If a picture really is worth a thousand words, then Simon's image below matches everything Shakespeare ever wrote!
If you'd like to see more of Simon's work check out his website, his Facebook page or join him in the Facebook Wedding Photographers forum. Skip Cohen
Recently a dear friend of ours was diagnosed with a rare and aggressive form of cancer. I had a family shoot planned with them ahead of Christmas but this changed things. Rather than asking for payment for the shoot I wanted to provide it as a lasting gift to the family. The friend, a wife and mother of two boys was told she has months to live rather than years! I pushed them a little to fit the shoot in before any treatment was started, so that the boys and their father would have photographs of their mother as they will want to remember her.
In the UK recently the weather hasn’t been great as we’re into autumn and there has been a lot of rain. However, on the day of the shoot the weather changed and we had some soft autumn light. We got some lovely moving photographs and the thing that really struck me is that the mum had a smile in every photograph.
I processed the photographs as quickly as I could and created a private gallery for the family. That’s when I got the real payback - one of the photographs has the two boys kissing their mother on the cheek. I heard back from them pretty quickly, being told that the picture brought a tear of joy to the mother. Whilst I can’t bank that feeling, it will keep my spirits high for some time to come as my photograph brought some joy to somebody who so richly deserved it.

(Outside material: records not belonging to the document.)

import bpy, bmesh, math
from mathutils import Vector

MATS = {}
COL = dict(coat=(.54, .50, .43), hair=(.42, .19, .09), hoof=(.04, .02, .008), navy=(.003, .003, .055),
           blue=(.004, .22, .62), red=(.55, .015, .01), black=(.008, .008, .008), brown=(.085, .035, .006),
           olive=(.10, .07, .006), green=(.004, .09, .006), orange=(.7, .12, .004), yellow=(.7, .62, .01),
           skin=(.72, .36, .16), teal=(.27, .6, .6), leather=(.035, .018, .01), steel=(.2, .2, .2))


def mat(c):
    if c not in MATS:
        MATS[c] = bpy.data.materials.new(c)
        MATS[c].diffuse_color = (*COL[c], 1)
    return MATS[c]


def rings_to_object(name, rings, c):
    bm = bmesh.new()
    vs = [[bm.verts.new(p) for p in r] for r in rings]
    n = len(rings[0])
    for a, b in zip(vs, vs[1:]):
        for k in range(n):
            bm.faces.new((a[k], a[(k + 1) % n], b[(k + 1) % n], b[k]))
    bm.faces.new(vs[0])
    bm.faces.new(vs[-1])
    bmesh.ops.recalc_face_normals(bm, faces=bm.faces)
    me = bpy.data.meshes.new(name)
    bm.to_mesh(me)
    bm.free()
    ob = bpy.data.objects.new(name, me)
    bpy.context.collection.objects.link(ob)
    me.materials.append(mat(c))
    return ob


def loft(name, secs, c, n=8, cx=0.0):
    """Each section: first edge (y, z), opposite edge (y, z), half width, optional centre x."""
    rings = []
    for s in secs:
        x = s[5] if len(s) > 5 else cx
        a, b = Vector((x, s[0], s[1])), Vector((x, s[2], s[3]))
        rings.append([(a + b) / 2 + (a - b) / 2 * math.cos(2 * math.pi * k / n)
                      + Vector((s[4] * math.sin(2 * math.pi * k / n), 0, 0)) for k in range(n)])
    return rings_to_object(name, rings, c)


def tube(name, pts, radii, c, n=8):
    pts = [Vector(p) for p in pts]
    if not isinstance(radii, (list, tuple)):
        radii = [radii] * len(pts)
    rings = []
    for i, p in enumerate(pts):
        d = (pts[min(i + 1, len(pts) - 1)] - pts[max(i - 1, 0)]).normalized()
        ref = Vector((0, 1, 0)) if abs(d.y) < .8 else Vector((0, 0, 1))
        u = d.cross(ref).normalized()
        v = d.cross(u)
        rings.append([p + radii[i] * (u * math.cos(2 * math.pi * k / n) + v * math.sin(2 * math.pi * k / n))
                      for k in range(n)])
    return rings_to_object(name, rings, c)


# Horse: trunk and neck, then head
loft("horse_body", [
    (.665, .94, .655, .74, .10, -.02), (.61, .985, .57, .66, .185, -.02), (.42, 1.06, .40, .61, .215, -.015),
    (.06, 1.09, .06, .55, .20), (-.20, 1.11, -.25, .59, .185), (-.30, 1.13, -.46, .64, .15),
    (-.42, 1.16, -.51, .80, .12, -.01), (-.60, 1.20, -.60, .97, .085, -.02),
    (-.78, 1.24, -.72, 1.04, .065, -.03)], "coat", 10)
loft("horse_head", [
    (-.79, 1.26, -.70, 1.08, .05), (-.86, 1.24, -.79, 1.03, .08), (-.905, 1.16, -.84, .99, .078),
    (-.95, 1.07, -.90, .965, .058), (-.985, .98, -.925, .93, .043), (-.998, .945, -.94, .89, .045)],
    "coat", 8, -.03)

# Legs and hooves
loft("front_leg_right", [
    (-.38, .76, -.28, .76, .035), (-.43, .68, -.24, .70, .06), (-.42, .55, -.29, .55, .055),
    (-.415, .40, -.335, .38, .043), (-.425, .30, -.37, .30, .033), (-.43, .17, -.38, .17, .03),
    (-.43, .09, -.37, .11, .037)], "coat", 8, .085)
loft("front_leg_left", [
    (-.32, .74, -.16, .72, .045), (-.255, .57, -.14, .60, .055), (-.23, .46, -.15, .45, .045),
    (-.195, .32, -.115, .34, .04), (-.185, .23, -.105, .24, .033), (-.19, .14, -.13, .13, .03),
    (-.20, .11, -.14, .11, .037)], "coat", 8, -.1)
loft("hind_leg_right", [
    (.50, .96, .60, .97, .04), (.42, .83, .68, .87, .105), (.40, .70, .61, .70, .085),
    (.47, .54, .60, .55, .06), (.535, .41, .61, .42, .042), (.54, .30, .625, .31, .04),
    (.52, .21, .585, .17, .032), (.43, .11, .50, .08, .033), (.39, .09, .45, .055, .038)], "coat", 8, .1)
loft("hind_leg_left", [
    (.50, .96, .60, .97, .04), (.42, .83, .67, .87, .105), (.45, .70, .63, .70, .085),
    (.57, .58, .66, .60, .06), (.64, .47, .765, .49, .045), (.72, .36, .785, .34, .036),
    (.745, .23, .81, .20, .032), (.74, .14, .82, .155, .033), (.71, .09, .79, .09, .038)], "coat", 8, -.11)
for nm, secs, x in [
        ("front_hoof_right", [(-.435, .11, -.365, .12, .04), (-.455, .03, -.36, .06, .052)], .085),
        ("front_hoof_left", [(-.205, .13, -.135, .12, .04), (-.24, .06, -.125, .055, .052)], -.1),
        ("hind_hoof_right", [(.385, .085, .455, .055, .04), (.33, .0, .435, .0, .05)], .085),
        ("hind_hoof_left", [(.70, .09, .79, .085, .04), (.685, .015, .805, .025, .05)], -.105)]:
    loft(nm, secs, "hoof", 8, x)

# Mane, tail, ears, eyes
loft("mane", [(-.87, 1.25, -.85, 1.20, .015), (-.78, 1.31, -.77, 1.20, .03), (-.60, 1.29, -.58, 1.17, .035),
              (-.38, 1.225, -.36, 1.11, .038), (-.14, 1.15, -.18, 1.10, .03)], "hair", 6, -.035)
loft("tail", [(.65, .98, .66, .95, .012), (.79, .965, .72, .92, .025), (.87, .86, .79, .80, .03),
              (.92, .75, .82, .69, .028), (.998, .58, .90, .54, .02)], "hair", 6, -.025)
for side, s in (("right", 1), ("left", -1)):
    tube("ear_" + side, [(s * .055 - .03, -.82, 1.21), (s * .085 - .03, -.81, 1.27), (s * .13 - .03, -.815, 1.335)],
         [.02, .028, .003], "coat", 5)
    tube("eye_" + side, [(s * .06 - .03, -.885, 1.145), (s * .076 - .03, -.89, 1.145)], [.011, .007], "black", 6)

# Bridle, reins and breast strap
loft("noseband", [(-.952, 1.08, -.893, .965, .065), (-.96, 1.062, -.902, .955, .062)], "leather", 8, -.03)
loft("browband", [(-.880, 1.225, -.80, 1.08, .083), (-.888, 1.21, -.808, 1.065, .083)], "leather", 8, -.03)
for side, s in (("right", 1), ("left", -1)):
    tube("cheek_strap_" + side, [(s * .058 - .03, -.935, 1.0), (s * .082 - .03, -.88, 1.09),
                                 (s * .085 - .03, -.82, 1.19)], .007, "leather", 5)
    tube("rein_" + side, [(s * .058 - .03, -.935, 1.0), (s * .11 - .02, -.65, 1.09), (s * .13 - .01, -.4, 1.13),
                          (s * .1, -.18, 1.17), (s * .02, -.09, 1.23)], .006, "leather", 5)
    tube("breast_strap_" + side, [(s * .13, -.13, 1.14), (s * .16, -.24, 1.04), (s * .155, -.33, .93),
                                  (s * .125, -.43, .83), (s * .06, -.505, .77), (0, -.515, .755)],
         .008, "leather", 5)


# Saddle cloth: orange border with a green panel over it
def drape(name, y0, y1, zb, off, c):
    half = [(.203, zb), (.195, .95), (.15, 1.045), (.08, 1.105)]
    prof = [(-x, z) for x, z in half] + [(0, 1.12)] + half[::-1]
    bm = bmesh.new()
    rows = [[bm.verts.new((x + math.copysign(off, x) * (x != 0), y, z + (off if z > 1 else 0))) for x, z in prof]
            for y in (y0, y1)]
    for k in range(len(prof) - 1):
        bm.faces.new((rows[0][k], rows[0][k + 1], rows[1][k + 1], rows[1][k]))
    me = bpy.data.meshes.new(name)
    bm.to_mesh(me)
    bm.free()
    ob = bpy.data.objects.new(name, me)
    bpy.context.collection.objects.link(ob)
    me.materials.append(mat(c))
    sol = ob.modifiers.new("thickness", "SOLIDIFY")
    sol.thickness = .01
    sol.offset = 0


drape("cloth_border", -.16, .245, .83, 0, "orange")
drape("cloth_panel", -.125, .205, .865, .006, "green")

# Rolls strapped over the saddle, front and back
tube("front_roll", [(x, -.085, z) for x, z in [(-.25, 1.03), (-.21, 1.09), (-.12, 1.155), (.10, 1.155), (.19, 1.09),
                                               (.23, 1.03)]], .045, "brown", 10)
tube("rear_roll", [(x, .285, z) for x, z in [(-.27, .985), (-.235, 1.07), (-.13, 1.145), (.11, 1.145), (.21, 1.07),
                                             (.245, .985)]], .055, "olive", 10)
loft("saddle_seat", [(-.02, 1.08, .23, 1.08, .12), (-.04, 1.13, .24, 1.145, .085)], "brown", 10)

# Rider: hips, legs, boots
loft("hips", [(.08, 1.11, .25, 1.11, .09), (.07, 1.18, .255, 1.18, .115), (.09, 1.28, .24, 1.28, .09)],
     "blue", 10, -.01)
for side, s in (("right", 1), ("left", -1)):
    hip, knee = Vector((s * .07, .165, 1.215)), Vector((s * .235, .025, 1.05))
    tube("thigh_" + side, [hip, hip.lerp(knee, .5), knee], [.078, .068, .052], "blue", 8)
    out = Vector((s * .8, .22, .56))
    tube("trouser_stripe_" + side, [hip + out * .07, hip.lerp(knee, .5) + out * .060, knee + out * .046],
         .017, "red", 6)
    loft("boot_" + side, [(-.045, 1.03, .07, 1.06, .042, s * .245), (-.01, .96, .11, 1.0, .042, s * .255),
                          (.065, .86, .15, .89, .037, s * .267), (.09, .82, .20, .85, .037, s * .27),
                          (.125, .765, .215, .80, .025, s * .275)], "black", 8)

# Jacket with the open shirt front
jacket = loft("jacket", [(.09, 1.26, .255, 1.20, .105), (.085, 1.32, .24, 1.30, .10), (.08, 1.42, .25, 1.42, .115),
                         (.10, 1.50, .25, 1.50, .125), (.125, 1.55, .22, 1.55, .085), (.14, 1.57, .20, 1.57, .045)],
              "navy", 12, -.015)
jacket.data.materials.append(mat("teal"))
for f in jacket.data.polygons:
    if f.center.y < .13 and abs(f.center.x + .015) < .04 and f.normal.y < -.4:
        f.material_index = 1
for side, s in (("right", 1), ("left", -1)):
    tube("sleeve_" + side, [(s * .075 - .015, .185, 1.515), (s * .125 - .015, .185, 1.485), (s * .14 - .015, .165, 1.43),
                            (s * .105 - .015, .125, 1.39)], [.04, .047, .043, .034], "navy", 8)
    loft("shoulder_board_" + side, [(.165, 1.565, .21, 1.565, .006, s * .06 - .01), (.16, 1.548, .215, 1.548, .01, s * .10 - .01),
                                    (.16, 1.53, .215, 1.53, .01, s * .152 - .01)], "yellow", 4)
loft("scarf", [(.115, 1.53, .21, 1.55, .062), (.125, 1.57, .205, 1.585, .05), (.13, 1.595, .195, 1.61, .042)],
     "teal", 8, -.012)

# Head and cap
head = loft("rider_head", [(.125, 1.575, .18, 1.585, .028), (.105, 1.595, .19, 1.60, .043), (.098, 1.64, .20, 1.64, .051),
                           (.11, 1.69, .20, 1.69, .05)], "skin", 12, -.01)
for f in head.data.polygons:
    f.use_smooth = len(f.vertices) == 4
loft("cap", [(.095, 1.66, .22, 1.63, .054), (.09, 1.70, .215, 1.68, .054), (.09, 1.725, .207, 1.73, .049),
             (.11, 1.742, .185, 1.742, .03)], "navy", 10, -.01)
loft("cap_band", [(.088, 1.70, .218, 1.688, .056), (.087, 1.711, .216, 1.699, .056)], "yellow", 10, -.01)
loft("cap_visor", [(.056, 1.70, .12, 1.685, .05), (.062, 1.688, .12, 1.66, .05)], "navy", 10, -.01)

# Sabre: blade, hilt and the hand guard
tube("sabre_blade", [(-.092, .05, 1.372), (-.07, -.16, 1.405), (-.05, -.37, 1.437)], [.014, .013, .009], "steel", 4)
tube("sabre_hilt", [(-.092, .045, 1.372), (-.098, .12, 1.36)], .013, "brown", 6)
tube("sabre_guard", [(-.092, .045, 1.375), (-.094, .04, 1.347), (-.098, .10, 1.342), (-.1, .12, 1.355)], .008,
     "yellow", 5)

So when you have a customer who is being difficult or picky, why not take on a project that gives something back and rewards both you and the recipient in ways that money simply cannot.